Last but far from least, was later that week when our entire sound system went berserk just a couple of days from opening. I was running the sound board myself, when suddenly, it no longer emitted sound. I called a halt to the rehearsal and fiddled with the equipment, plugging and unplugging lines, twiddling dials and everything. The sound system which just moments before had worked fine, would now emit no sound except for an occasional burst of static from the speakers. I resumed rehearsal, sans sound, and called my tech director that night. The next evening, he brought down a replacement board, CD player, and amplifier. Assuming the problem would be simple, he unplugged each original piece of equipment one at a time and plugged in each new piece, trying to isolate which part of the chain failed. He found that he couldn't isolate any piece of equipment as the culprit. None of them seemed to be working. After issuing a few obscenities at the recalcitrant equipment, Dan muttered, "That's not possible," and began unhooking everything. By this point, the rehearsal was late starting and it looked like I was on the verge of having the whole production sunk by three pieces of equipment that somehow did the impossible and died all at the exact same moment, just days before paying customers would be flooding the barn, expecting to see a show. Feeling a little foolish, but so desperate that I didn't care, I stepped off to the side and said quietly, "Please, Ceely! We cannot tell your story unless you help us." I went back over to the booth, where Dan was finishing hooking up the three replacement pieces. He turned them on and everything worked fine. After that, I decided to take no chances and made it part of my business every night to thank Ceely for her help and cooperation, and we never had any further strange equipment problems (except for the night we jammed the board by turning it off wrong, but that was definitely my fault!).

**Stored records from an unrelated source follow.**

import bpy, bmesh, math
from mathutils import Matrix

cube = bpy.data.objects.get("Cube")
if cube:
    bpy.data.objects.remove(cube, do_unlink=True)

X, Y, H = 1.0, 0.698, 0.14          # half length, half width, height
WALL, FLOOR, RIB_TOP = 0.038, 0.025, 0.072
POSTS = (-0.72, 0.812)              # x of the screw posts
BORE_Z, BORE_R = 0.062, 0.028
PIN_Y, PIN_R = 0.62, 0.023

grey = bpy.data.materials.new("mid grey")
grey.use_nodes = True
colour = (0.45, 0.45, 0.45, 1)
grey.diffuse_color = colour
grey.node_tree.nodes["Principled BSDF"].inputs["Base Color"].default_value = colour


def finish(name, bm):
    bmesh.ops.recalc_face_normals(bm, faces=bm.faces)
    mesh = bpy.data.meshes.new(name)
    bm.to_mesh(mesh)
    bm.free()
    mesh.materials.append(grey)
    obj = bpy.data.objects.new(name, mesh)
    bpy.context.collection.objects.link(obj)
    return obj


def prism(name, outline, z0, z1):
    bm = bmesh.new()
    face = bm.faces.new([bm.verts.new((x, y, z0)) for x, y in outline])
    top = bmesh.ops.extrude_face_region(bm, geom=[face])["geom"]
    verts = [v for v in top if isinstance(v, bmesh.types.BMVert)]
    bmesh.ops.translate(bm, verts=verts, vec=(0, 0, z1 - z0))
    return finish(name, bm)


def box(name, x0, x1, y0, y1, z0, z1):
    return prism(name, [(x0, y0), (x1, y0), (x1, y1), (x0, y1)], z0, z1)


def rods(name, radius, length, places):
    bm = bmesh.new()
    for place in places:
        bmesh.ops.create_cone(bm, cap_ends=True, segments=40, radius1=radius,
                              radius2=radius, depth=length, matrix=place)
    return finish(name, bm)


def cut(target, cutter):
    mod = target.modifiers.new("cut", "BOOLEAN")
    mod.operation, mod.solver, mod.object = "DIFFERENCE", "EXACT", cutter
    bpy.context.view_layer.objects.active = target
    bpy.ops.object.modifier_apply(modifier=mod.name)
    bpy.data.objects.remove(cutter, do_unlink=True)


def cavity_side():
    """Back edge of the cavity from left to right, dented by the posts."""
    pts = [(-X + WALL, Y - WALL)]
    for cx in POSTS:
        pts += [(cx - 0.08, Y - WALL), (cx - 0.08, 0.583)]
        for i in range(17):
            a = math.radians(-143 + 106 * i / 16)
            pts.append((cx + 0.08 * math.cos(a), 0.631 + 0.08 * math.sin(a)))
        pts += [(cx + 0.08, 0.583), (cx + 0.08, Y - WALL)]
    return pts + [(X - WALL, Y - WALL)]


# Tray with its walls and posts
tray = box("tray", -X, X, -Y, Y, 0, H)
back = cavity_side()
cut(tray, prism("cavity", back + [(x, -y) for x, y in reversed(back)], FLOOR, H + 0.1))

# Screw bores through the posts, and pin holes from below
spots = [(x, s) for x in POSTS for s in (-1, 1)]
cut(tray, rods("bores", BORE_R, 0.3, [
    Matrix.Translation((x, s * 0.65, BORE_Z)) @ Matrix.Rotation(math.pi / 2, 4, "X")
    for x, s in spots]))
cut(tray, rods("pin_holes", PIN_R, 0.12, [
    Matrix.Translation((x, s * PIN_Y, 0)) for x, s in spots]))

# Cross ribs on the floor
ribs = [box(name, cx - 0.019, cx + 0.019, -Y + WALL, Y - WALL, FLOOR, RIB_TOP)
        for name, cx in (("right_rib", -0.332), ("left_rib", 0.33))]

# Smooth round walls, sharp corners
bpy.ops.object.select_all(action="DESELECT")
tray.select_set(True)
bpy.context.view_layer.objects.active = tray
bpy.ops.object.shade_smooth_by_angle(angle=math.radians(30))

There are those who will say I'm telling tales to boost the publicity for my play, for we are indeed performing it again in October 2004. That's why I want to acknowledge that aspect. But I hope that perceptive readers will feel the honesty of what I've told here. If I were making up stories, I'd expect to put something a little less mundane in than flashing lights and the like. No ghostly apparitions or blood on the walls here, I'm afraid. And I won't argue with anyone who can demonstrate that these were merely misperceptions or misunderstood events-- but I tried to explain them away to myself, and could not build a convincing case. My friend Dan surmises that maybe all the strange electrical phenomena were somehow related to static electricity, but I don't know. That doesn't easily explain why all the odd things settled down after I started thanking Ceely for her help.

Now that the playhouse uses Malabar Farm for productions, the ghost of Ceely Rose has apparently become a "theater ghost." Mark mentioned visiting Ceely's grave at the Lima State Hospital, where she spent her final years, and getting a response of sorts when a shaft of light fell on the tombstone.

In addition to Ceely, Mark is now staging the second play in his "Mansfield Trilogy," Phoebe. The third will be called Louie and will be about the famous writer who used both of their lives as material for his plays.

Phoebe Wise: The Ghost of Reformatory Road
Bandits, Stalkers, and Murder: Life of the Tetched Phoebe Wise by Brett J. Mitchell
Mark Sebastian Upcoming Productions of Ceely and Phoebe



Mitchell, Brett J. Bandits, Stalkers, & Murder: The Life of the Tetched Phoebe Wise. Mansfield, OH: Instantpublisher, 2005.